• The task: Every line with the string "grey" should be copied from the data.

-- Opening Marker --

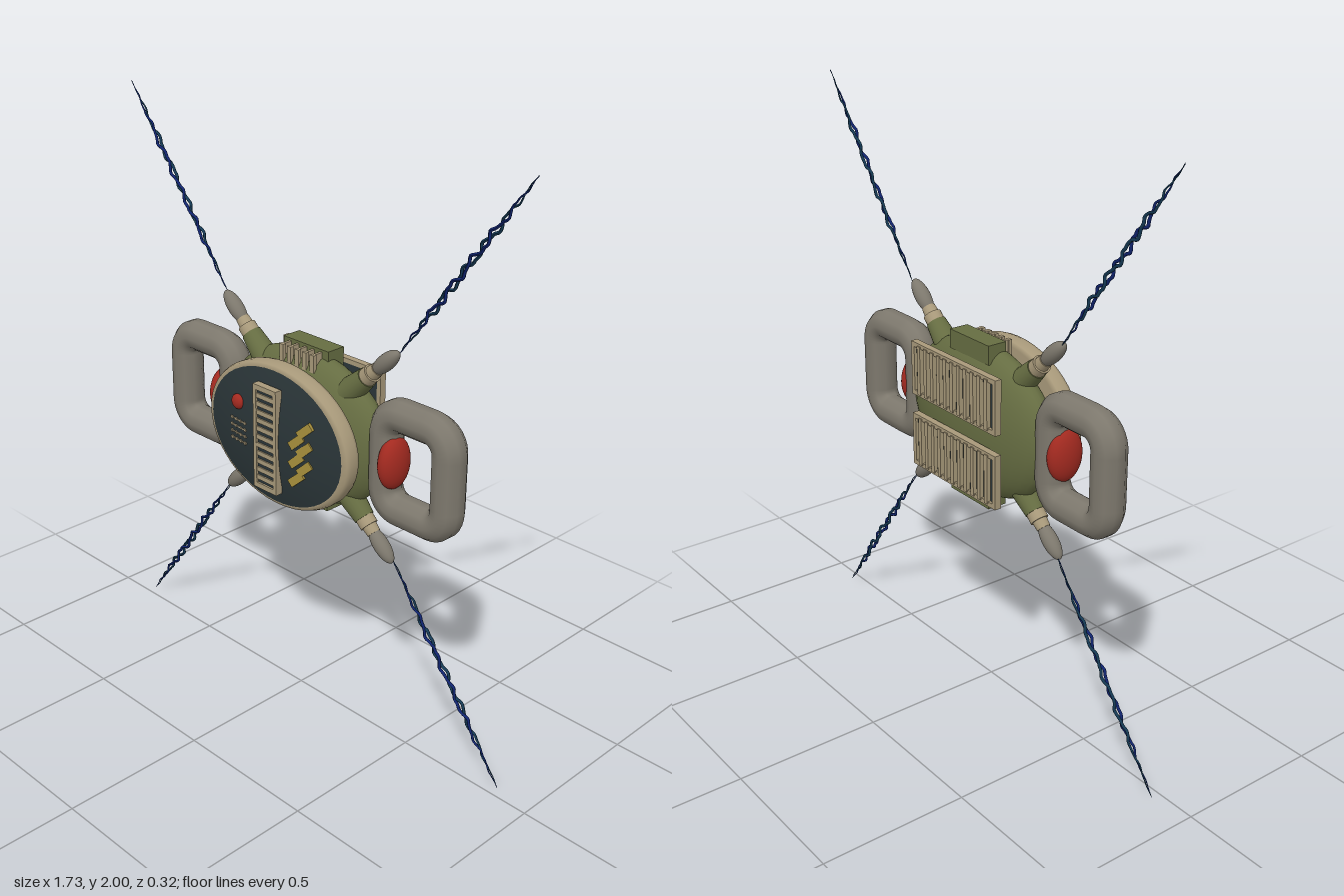
import * as THREE from 'three';

const mat = (name, color, side = THREE.FrontSide) => {
  const m = new THREE.MeshStandardMaterial({ color, side });
  m.name = name;
  return m;
};

export function createModel() {
  const olive = mat('olive', 0x666d42);
  const tan = mat('tan', 0xa8997a);
  const grey = mat('warm grey', 0x7d786d);
  const slate = mat('dark slate', 0x2a3538);
  const red = mat('red', 0xa32a20);
  const gold = mat('gold', 0xa8903c);
  const navy = mat('navy', 0x10246f);
  const teal = mat('deep teal', 0x153a55);

  const model = new THREE.Group();
  model.name = 'device';
  const MID = -0.03; // depth of the handles and arms

  const add = (parent, name, geo, material, x = 0, y = 0, z = 0) => {
    const m = new THREE.Mesh(geo, material);
    m.name = name;
    m.position.set(x, y, z);
    parent.add(m);
    return m;
  };
  const box = (parent, name, material, w, h, d, x, y, z) =>
    add(parent, name, new THREE.BoxGeometry(w, h, d), material, x, y, z);
  const ellipsoid = (rx, ry, rz) => new THREE.SphereGeometry(1, 32, 20).scale(rx, ry, rz);
  // lathe turned to face +z and squashed to an ellipse
  const oval = (pts, squash) => new THREE.LatheGeometry(
    pts.map(([r, h]) => new THREE.Vector2(r, h)), 48).scale(1, 1, squash).rotateX(Math.PI / 2);

  // Main shell
  add(model, 'body', ellipsoid(0.36, 0.265, 0.1), olive, 0, 1, -0.035);

  // Front bezel and domed face
  add(model, 'bezel', oval([[0, 0], [0.305, 0], [0.322, 0.008], [0.326, 0.02], [0.326, 0.045],
    [0.32, 0.058], [0.303, 0.064], [0, 0.064]], 0.76), tan, 0, 1, 0.055);
  const dome = [];
  for (let i = 0; i <= 10; i++) {
    const r = 1 - i / 10;
    dome.push([r * 0.302, 0.033 * (1 - r * r)]);
  }
  add(model, 'face', oval(dome, 0.765), slate, 0, 1, 0.12);

  // Central front grille
  const grille = new THREE.Group();
  grille.name = 'frontGrille';
  grille.position.set(-0.002, 1.002, 0.153);
  model.add(grille);
  box(grille, 'grilleBack', slate, 0.09, 0.35, 0.014, 0, 0, -0.004);
  for (const s of [-1, 1]) {
    box(grille, 'grilleRail', tan, 0.014, 0.365, 0.026, s * 0.046, 0, -0.003);
    box(grille, 'grilleEnd', tan, 0.092, 0.018, 0.026, 0, s * 0.1735, -0.003);
  }
  for (let i = 0; i < 11; i++)
    box(grille, 'grilleBar', tan, 0.09, 0.016, 0.016, 0, (i - 5) * 0.029, 0);

  // Front button, indicator ticks and gold stripes
  add(model, 'frontButton', ellipsoid(0.026, 0.026, 0.016), red, -0.15, 1.085, 0.142);
  const panel = new THREE.Group();
  panel.name = 'indicators';
  panel.position.set(-0.145, 0.985, 0.1445);
  panel.rotation.y = -0.1;
  model.add(panel);
  for (let r = 0; r < 4; r++) {
    box(panel, 'indicatorLine', tan, 0.085, 0.004, 0.006, 0, (r - 1.5) * 0.024, 0);
    for (let c = 0; c < 4; c++)
      box(panel, 'indicatorTick', tan, 0.008, 0.01, 0.008, (c - 1.5) * 0.023, (r - 1.5) * 0.024, 0);
  }
  for (let i = 0; i < 3; i++) {
    const stripe = new THREE.Group();
    stripe.name = 'goldStripe';
    stripe.position.set(0.145, 0.925 + i * 0.066, 0.141);
    stripe.rotation.set(0, 0.1, 0.72);
    model.add(stripe);
    for (const s of [-1, 1])
      box(stripe, 'stripeHalf', gold, 0.068, 0.028, 0.014, s * 0.028, s * 0.006, 0);
  }

  // Side handles: round tube along a rounded rectangle
  const hw = 0.128, hh = 0.162, c = 0.07;
  const outline = new THREE.Shape();
  outline.moveTo(-hw + c, -hh).lineTo(hw - c, -hh);
  outline.absarc(hw - c, -hh + c, c, -Math.PI / 2, 0);
  outline.absarc(hw - c, hh - c, c, 0, Math.PI / 2);
  outline.absarc(-hw + c, hh - c, c, Math.PI / 2, Math.PI);
  outline.absarc(-hw + c, -hh + c, c, Math.PI, Math.PI * 1.5);
  outline.closePath();
  const loop = outline.getSpacedPoints(48).slice(0, 48).map(p => new THREE.Vector3(p.x, p.y, 0));
  const handleGeo = new THREE.TubeGeometry(new THREE.CatmullRomCurve3(loop, true), 72, 0.056, 10, true);
  for (const s of [-1, 1]) {
    const side = s > 0 ? 'left' : 'right';
    add(model, side + 'Handle', handleGeo, grey, s * 0.481, 1, MID);
    add(model, side + 'Button', ellipsoid(0.04, 0.09, 0.064), red, s * 0.395, 1, -0.019);
  }

  // Top and bottom vents
  for (const s of [-1, 1]) {
    const vent = s > 0 ? 'topVent' : 'bottomVent';
    box(model, vent, olive, 0.205, 0.065, 0.07, 0, 1 + s * 0.252, -0.055);
    for (let i = -2; i <= 2; i++) {
      box(model, vent + 'Pin', tan, 0.01, 0.06, 0.036, i * 0.035, 1 + s * 0.246, -0.002);
      box(model, vent + 'Tip', tan, 0.018, 0.06, 0.012, i * 0.035, 1 + s * 0.246, 0.016);
    }
  }

  // Two slatted panels on the back
  for (const y of [1.13, 0.875]) {
    const vent = new THREE.Group();
    vent.name = 'rearVent';
    vent.position.set(0, y, -0.146);
    model.add(vent);
    box(vent, 'rearVentBack', slate, 0.44, 0.175, 0.012, 0, 0, 0.004);
    for (const s of [-1, 1]) {
      box(vent, 'rearVentRail', tan, 0.45, 0.016, 0.024, 0, s * 0.085, 0);
      box(vent, 'rearVentEnd', tan, 0.016, 0.17, 0.024, s * 0.217, 0, 0);
    }
    for (let i = 0; i < 11; i++)
      box(vent, 'rearVentSlat', tan, 0.016, 0.17, 0.02, (i - 5) * 0.036, 0, -0.006);
  }

  // Tendril strands: zigzag tubes that taper to both ends
  const LEN = 0.798;
  const strand = (phase, z) => {
    const pts = [];
    for (let i = 0; i <= 44; i++) {
      const a = i * 0.95 + phase;
      pts.push(new THREE.Vector3(0.009 * Math.sin(a) + 0.004 * Math.sin(a * 2.3), i / 44 * LEN, z));
    }
    const geo = new THREE.TubeGeometry(new THREE.CatmullRomCurve3(pts), 132, 0.0055, 5);
    const p = geo.attributes.position;
    for (let i = 0; i < p.count; i++) {
      const t = THREE.MathUtils.clamp(p.getY(i) / LEN, 0, 1);
      const k = 0.15 + 0.85 * Math.min(1, 3.5 * Math.min(t, 1 - t));
      p.setX(i, p.getX(i) * k);
      p.setZ(i, p.getZ(i) * k);
    }
    geo.computeVertexNormals();
    return geo;
  };
  const strandA = strand(0, 0.002), strandB = strand(2.6, -0.003);

  // Four corner arms, each with a socket, collar, pod and tendril
  for (const sx of [-1, 1]) for (const sy of [-1, 1]) {
    const turn = deg => {
      const a = deg * Math.PI / 180;
      return Math.atan2(-sx * Math.cos(a), sy * Math.sin(a));
    };
    const arm = new THREE.Group();
    arm.name = 'cornerArm';
    arm.position.set(sx * 0.19, 1 + sy * 0.175, -0.027);
    arm.rotation.z = turn(43);
    model.add(arm);
    add(arm, 'socket', new THREE.CylinderGeometry(0.034, 0.046, 0.11, 20), olive, 0, 0.05, 0);
    add(arm, 'collar', new THREE.CylinderGeometry(0.031, 0.031, 0.032, 20), tan, 0, 0.12, 0);
    add(arm, 'neck', new THREE.CylinderGeometry(0.023, 0.026, 0.04, 20), tan, 0, 0.145, 0);
    add(arm, 'pod', ellipsoid(0.027, 0.068, 0.027), grey, 0, 0.21, 0);

    const tendril = new THREE.Group();
    tendril.name = 'tendril';
    tendril.position.set(sx * 0.388, 1 + sy * 0.355, -0.034);
    tendril.rotation.z = turn(53.5);
    model.add(tendril);
    add(tendril, 'frontStrand', strandA, navy);
    add(tendril, 'backStrand', strandB, teal);
  }
  return model;
}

-- Closing Marker --

• Response for this exercise:
  const grey = mat('warm grey', 0x7d786d);
    add(model, side + 'Handle', handleGeo, grey, s * 0.481, 1, MID);
    add(arm, 'pod', ellipsoid(0.027, 0.068, 0.027), grey, 0, 0.21, 0);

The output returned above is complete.